When their 50th wedding anniversary loomed, they were in somewhat of a quandary as to where and how to celebrate. Jonathan Sheink, a retired lawyer, still has business interests in Australia, where they were married, and as fate would have it, the Sheinks were in Australia on their anniversary and celebrated it with old friends. However, they also wanted to raise a glass with family and friends they've made in Israel.
So two weeks ago, they hosted a big kiddush at Hanassi Synagogue, which has a remarkable number of congregants who have celebrated golden wedding anniversaries and beyond, and last Shabbat, they hosted members of the Hagra congregation at another kiddush.
In a few weeks time, they will again have cause for celebration when their grandson Itamar Waller and his wife Maayan present them with their first great-grandchild.
Itamar's younger brother Nahum is dating Hanna Sharansky, the beautiful younger daughter of Avital and Natan Sharansky, and it looks quite serious.

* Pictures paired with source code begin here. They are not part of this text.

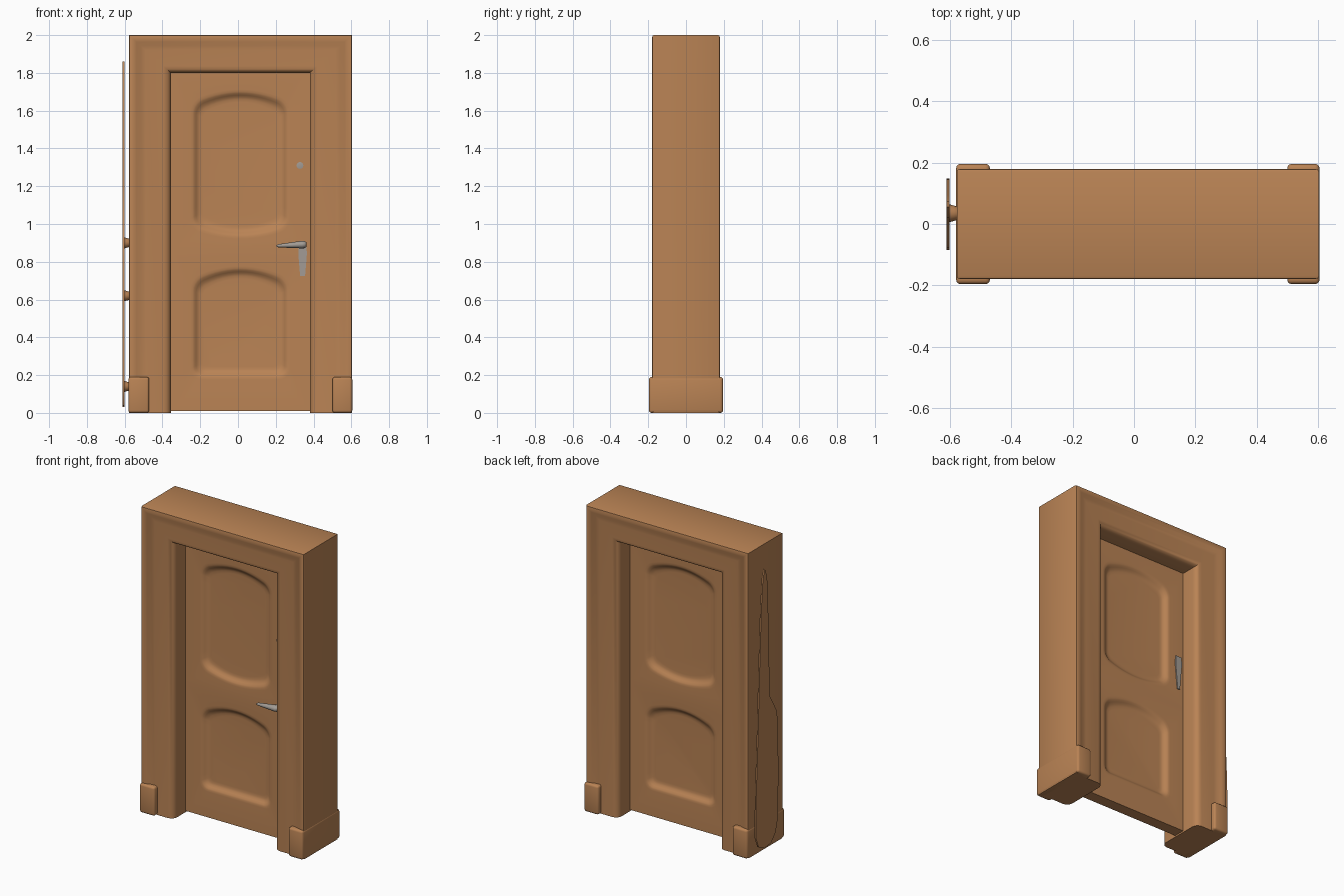
import bpy, bmesh, math
from mathutils import Vector

if "Cube" in bpy.data.objects:
    bpy.data.objects.remove(bpy.data.objects["Cube"])


def material(name, rgb):
    m = bpy.data.materials.new(name)
    m.diffuse_color = (*rgb, 1)
    m.use_nodes = True
    m.node_tree.nodes["Principled BSDF"].inputs["Base Color"].default_value = m.diffuse_color
    return m


WOOD = material("warm_wood", (0.49, 0.228, 0.09))
METAL = material("grey_metal", (0.36, 0.33, 0.30))


def finish(name, bm, mat, angle=50):
    bmesh.ops.remove_doubles(bm, verts=bm.verts[:], dist=1e-5)
    bmesh.ops.recalc_face_normals(bm, faces=bm.faces[:])
    me = bpy.data.meshes.new(name)
    bm.to_mesh(me)
    bm.free()
    me.materials.append(mat)
    ob = bpy.data.objects.new(name, me)
    bpy.context.collection.objects.link(ob)
    bpy.ops.object.select_all(action='DESELECT')
    ob.select_set(True)
    bpy.context.view_layer.objects.active = ob
    bpy.ops.object.shade_smooth_by_angle(angle=math.radians(angle))
    return ob


def skin(bm, rings):
    """Join equal-length closed vertex rings with quads."""
    for a, b in zip(rings, rings[1:]):
        n = len(a)
        for i in range(n):
            j = (i + 1) % n
            bm.faces.new((a[i], a[j], b[j], b[i]))


def box(name, lo, hi, mat, bevel=0.0):
    bm = bmesh.new()
    bmesh.ops.create_cube(bm, size=1)
    for v in bm.verts:
        v.co = Vector([(l + h) / 2 + c * (h - l) for l, h, c in zip(lo, hi, v.co)])
    if bevel:
        bmesh.ops.bevel(bm, geom=bm.edges[:], offset=bevel, segments=3,
                        profile=0.5, affect='EDGES')
    return finish(name, bm, mat)


def rod(name, a, b, r1, r2, mat, squash=1.0):
    """Tapered rod with rounded ends; squash flattens its height."""
    bm = bmesh.new()
    a, b = Vector(a), Vector(b)
    d = (b - a).normalized()
    side = d.cross(Vector((0, 0, 1))).normalized()
    up = side.cross(d)
    rings = []
    for t, k in ((0, .55), (.06, .9), (.15, 1), (.5, 1), (.94, 1), (1, .6)):
        r = (r1 + (r2 - r1) * t) * k
        rings.append([bm.verts.new(a + (b - a) * t + side * r * math.cos(q) + up * r * squash * math.sin(q))
                      for q in [math.tau * i / 16 for i in range(16)]])
    skin(bm, rings)
    bm.faces.new(rings[0])
    bm.faces.new(rings[-1])
    return finish(name, bm, mat)


def plate(name, outline, to_3d, mat):
    """Flat outline given two depth values through to_3d(u, v, side)."""
    bm = bmesh.new()
    rings = [[bm.verts.new(to_3d(u, v, s)) for u, v in outline] for s in (0, 1)]
    skin(bm, rings)
    for r in rings:
        bm.faces.new(r)
    return finish(name, bm, mat, 35)


# Door frame: moulded profile (0 = opening, 1 = outside) swept around the opening
L, R, TOP = -0.355, 0.38, 1.80
half = [(0, .02), (0, .125), (.015, .14), (.05, .152), (.1, .16), (.18, .165), (.6, .164),
        (.72, .167), (.82, .175), (.88, .179), (.95, .179), (.985, .177), (1, .170)]
profile = [(t, -y) for t, y in half] + [(t, y) for t, y in reversed(half)]
bm = bmesh.new()
rings = []
for sx, top in ((-1, False), (-1, True), (1, True), (1, False)):
    rings.append([bm.verts.new(((L if sx < 0 else R) + sx * .223 * t, y,
                                TOP + .2 * t if top else 0)) for t, y in profile])
skin(bm, rings)
bm.faces.new(rings[0])
bm.faces.new(rings[-1])
finish("door_frame", bm, WOOD)

# Plinth blocks at the feet of the frame, running through from front to back
for side, x0, x1 in (("left", -.580, -.47), ("right", .50, .605)):
    box(f"plinth_{side}", (x0, -.196, 0), (x1, .196, .19), WOOD, .014)


def outline(x0, x1, z0, z1, r=0, up=0, down=0, n=12, k=5):
    """Rounded rectangle whose top and bottom may bow outwards."""
    cx, cz, hw, hh = (x0 + x1) / 2, (z0 + z1) / 2, (x1 - x0) / 2, (z1 - z0) / 2
    corners = [(1, -1, -90), (1, 1, 0), (-1, 1, 90), (-1, -1, 180)]
    arcs = []
    for sx, sz, a0 in corners:
        arcs.append([Vector((cx + sx * (hw - r) + r * math.cos(math.radians(a0 + 90 * i / k)),
                             cz + sz * (hh - r) + r * math.sin(math.radians(a0 + 90 * i / k))))
                     for i in range(k + 1)])
    pts = []
    for c, arc in enumerate(arcs):
        nxt = arcs[(c + 1) % 4][0]
        pts += arc + [arc[-1].lerp(nxt, i / n) for i in range(1, n)]
    for p in pts:
        u, v = (p.x - cx) / hw, (p.y - cz) / hh
        p.y += (1 - u * u) * (up * max(v, 0) - down * max(-v, 0))
    return pts


# Door leaf: thin slab of two cells, each with a softly sunken arched panel on both faces
D = 0.038
cells = [((.86, 1.80), (.985, 1.64), .06, .05), ((.01, .86), (.19, .70), .065, 0)]
bm = bmesh.new()
for s in (-1, 1):
    for (c0, c1), (p0, p1), up, down in cells:
        rings = [[bm.verts.new((p.x, s * D, p.y)) for p in outline(L, R, c0, c1)]]
        for inset, depth in ((-.012, 0), (0, .001), (.008, .004), (.018, .012), (.028, .02), (.04, .024), (.055, .025)):
            o = outline(-.24 + inset, .265 - inset, p0 + inset, p1 - inset, .05 - inset * .5, up, down)
            rings.append([bm.verts.new((p.x, s * (D - depth), p.y)) for p in o])
        skin(bm, rings)
        bm.faces.new(rings[-1])
bmesh.ops.remove_doubles(bm, verts=bm.verts[:], dist=1e-5)
bmesh.ops.bridge_loops(bm, edges=[e for e in bm.edges if e.is_boundary])
finish("door_leaf", bm, WOOD)

# Front handle: tapered back plate, spindle, lever and lock cylinder
blade = [(-.022, .0), (.022, .0), (.024, .12), (.018, .16), (-.018, .16), (-.024, .12)]
plate("handle_plate_front", [(u * (.6 + v * 3), v) for u, v in blade],
      lambda u, v, s: (.342 + u, -D - .007 * s, .725 + v), METAL)
rod("handle_spindle", (.342, -.03, .89), (.342, -.108, .89), .02, .018, METAL)
rod("handle_lever", (.362, -.098, .892), (.205, -.098, .884), .026, .009, METAL, .85)
rod("lock_cylinder", (.328, -.03, 1.31), (.328, -.046, 1.31), .018, .018, METAL)

# Plate on the back of the door
plate("handle_plate_back", [(u * (.4 + v * 5), v * 1.4) for u, v in blade],
      lambda u, v, s: (-.315 + u, D + .007 * s, .98 + v), METAL)

# Thin long paddle-shaped panel standing off the left side
paddle = [(-.01, .04), (.06, .03), (.12, .06), (.148, .13), (.145, .4), (.125, .8), (.11, 1.2),
          (.092, 1.6), (.075, 1.8), (.055, 1.86), (.032, 1.8), (.02, 1.55), (.01, 1.2),
          (0, 1.0), (-.03, .95), (-.065, .89), (-.078, .82), (-.085, .5), (-.08, .18), (-.055, .09)]
plate("side_panel", paddle, lambda u, v, s: (-.611 + .01 * s, u, v), WOOD)
for i, z in enumerate((.14, .62, .9)):
    rod(f"side_panel_stud_{i + 1}", (-.57, .035, z), (-.605, .035, z), .02, .03, WOOD)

But the Sharanskys are currently busy planning for the mid-2008 wedding of their other daughter Rachel.
TO CELEBRATE the 200th anniversary in 2009 of the arrival in Jerusalem of the first member of the huge Rivlin family, Rivlins from Jerusalem and around the world have pledged to contribute a new wing to Herzog Memorial Hospital. The cost of the wing has been estimated at $1.5 million, and its opening will provide an opportunity for Rivlins far and wide to once again gather in Jerusalem for a heart-warming family reunion.
Herzog Hospital Public Relations Director Ellen Shmueloff revealed the Rivlins' enthusiasm for the project at the annual Silver Platter luncheon of the Hug Yovel Ezrat Nashim Association of the Sarah Herzog Memorial Hospital.
The well-attended event was held at the home of Riva and David Rotenberg. Hug Yovel president Sue Lerner noted that Hug Yovel is one of the few organizations in which all proceeds from the luncheon go for the cause for which it is intended. In other words, there are no deductions for expenses. Various members provide the different menu items and also do the cleaning up after the event.
The Hug Yovel group was created by the late Lily Silver of Toronto and Jerusalem, and the Silver Platter luncheon was frequently held in her home. Her daughter Debra continues to attend the Silver Platter luncheons and to be associated with the hospital which was so dear to her mother.
Also present was one of the most veteran members of Hug Yovel, Marga Carlebach, who though aged 97, remains clear-eyed, barely has a wrinkle and is widely regarded as the youngest member of the group. Entertainment at the event was provided by singer Nomi Kalisch, whose vast repertoire includes liturgical songs, opera, folk songs, lieder and musical comedy, which she sang in Hebrew, English, Russian, Italian and German.
NATIVE JERUSALEMITE David Harris, one of Israel's veteran photographers, is currently exhibiting a black-and-white nostalgia show covering the period 1948-1968 at Beit Avi Chai. Harris, who started photographing before the establishment of the state, has captured and chronicled its history through the lens of his camera. From 1948 to 1950, he was an official photographer with the IDF, after which he spent a year in New York studying at the School of Modern Photography from which he graduated with distinction.
On his return home, he was appointed director of the photography department of the Jewish Agency's Information Department, where he remained till 1958. He subsequently became a freelance photographer. From 1978 to 1983, Harris headed the photography department at Hadassah Community College, after which he returned to freelance photography.
His current exhibition is primarily devoted to the waves of aliya from North Africa.
Given that this is Israel's 60th anniversary year, there will probably be several more nostalgia exhibitions by other veteran photographers such as Israel Prize laureate David Rubinger, who a couple of years back discovered the negatives of the late Paul Goldman, and was instrumental in having 100 of Goldman's images from 1943-1961 exhibited at the Eretz Israel Museum in Tel Aviv. Several of Rubinger's own nostalgia photographs are on permanent display at the Knesset.